Problem:
The task calls for each line of the records below in which the word "depth" appears.

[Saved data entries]
____

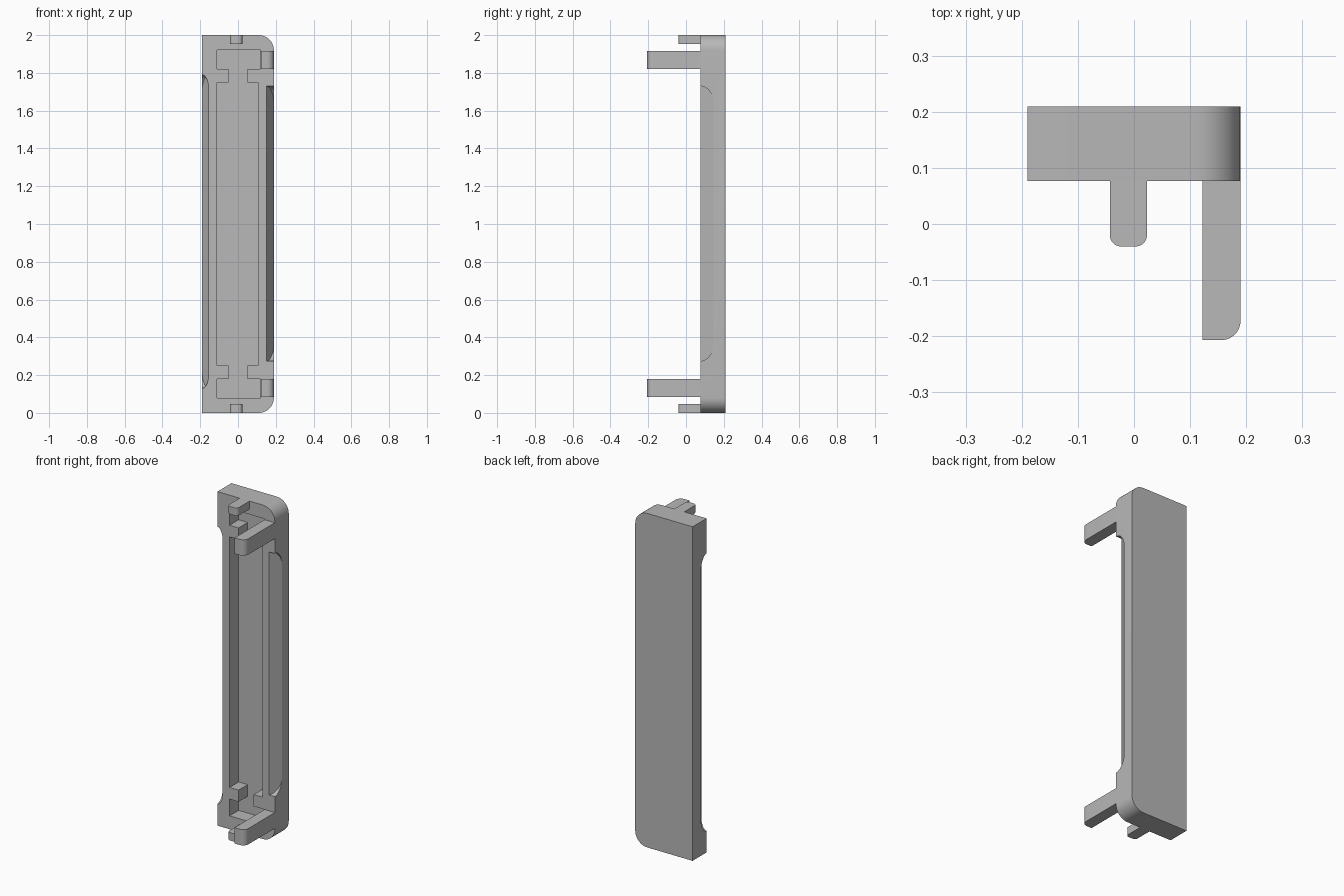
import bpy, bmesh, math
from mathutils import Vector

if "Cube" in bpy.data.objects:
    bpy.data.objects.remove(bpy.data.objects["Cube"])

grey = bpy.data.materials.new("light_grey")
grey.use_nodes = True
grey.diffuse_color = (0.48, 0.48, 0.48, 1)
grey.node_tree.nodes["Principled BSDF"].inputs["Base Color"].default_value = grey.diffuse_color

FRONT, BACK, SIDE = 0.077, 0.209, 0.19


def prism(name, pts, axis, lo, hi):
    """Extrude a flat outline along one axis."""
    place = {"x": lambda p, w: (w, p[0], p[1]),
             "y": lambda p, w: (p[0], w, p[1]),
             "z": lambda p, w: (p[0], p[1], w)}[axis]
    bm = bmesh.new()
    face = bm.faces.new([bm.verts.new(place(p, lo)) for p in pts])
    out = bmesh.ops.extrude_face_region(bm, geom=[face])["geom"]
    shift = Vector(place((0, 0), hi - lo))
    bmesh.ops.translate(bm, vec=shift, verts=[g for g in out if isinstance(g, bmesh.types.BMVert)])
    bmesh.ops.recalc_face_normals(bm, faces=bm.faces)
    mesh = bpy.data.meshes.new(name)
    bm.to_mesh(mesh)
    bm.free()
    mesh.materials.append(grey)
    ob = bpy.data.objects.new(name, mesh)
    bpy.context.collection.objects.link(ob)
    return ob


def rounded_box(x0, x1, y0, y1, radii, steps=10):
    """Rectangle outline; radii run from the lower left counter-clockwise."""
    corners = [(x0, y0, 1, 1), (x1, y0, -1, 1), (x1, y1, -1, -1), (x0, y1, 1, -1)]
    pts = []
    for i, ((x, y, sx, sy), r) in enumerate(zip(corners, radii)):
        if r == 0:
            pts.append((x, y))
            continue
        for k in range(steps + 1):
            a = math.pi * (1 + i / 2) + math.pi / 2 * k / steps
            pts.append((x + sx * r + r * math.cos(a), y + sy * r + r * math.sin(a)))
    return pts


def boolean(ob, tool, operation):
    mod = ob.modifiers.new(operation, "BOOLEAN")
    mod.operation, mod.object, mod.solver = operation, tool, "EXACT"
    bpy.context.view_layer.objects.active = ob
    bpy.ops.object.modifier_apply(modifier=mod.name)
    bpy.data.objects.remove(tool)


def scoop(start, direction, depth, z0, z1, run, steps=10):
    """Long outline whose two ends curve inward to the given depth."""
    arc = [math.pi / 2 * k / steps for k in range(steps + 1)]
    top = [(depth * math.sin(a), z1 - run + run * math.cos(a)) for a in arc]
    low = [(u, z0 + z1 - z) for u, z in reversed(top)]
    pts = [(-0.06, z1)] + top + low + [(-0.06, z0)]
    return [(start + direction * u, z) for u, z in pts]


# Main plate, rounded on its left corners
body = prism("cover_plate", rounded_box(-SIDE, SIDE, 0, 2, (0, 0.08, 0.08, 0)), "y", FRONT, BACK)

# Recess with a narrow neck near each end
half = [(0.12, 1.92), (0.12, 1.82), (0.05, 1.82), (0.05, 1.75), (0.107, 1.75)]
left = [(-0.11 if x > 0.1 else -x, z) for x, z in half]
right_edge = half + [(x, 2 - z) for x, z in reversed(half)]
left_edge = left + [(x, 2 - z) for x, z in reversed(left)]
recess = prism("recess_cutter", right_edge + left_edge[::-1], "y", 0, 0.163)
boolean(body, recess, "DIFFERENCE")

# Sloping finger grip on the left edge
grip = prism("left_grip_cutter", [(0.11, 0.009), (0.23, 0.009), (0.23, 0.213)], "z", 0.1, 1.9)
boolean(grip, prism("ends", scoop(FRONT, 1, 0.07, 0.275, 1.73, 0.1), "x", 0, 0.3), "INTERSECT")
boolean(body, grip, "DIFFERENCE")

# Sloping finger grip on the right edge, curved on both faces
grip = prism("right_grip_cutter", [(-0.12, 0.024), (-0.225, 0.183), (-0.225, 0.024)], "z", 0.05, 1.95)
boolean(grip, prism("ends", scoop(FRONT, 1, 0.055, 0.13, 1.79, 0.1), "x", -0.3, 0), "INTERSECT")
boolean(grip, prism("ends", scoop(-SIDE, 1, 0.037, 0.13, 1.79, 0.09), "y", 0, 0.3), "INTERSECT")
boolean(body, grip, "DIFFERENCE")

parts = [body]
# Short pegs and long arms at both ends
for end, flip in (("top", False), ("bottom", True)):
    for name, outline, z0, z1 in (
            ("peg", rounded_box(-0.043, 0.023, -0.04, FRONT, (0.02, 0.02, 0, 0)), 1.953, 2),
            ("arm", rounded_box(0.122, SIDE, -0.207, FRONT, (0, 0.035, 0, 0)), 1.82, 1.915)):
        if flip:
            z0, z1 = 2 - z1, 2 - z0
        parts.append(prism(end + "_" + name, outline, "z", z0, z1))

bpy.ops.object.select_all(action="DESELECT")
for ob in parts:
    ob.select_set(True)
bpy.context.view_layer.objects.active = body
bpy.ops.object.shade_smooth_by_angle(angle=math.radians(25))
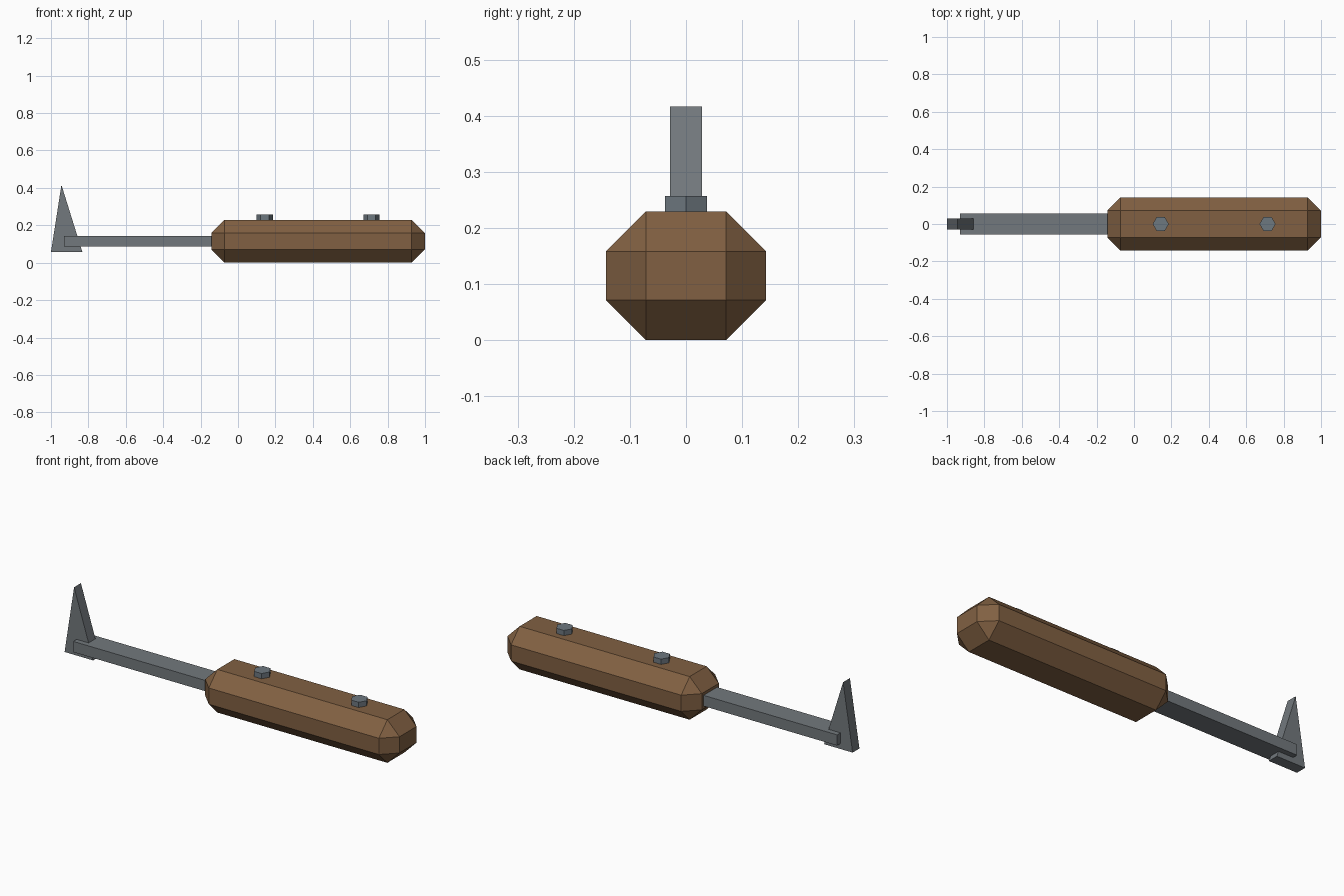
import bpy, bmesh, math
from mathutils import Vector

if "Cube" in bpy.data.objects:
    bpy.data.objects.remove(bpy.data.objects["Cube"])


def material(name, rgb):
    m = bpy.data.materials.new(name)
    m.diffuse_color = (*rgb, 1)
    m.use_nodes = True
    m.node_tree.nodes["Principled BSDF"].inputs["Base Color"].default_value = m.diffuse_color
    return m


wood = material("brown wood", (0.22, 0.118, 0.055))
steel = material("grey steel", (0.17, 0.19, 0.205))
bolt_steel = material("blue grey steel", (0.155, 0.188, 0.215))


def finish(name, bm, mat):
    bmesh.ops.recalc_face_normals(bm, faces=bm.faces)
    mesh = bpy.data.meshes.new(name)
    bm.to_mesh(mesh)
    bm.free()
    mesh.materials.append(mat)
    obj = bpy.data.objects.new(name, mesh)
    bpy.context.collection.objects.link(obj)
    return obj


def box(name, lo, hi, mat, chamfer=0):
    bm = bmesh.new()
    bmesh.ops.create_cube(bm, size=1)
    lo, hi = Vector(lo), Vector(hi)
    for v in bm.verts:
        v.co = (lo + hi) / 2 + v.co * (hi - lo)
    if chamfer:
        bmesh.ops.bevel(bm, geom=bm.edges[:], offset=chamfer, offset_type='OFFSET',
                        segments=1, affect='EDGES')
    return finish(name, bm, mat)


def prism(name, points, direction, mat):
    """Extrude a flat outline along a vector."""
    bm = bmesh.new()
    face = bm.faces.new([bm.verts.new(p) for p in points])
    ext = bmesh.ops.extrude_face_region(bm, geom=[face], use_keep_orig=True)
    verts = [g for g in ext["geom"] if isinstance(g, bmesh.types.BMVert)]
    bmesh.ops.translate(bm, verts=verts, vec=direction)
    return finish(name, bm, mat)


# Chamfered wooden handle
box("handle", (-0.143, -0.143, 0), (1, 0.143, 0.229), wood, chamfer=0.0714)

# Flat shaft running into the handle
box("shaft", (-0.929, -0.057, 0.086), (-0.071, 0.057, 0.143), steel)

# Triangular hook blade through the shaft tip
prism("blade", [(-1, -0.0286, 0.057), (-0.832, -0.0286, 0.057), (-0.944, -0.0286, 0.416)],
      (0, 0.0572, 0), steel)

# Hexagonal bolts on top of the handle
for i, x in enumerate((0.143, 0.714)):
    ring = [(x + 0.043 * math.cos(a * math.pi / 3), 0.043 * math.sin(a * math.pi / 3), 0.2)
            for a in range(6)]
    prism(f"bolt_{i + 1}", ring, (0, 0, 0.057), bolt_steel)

____

Response area:
def scoop(start, direction, depth, z0, z1, run, steps=10):
    """Long outline whose two ends curve inward to the given depth."""
    top = [(depth * math.sin(a), z1 - run + run * math.cos(a)) for a in arc]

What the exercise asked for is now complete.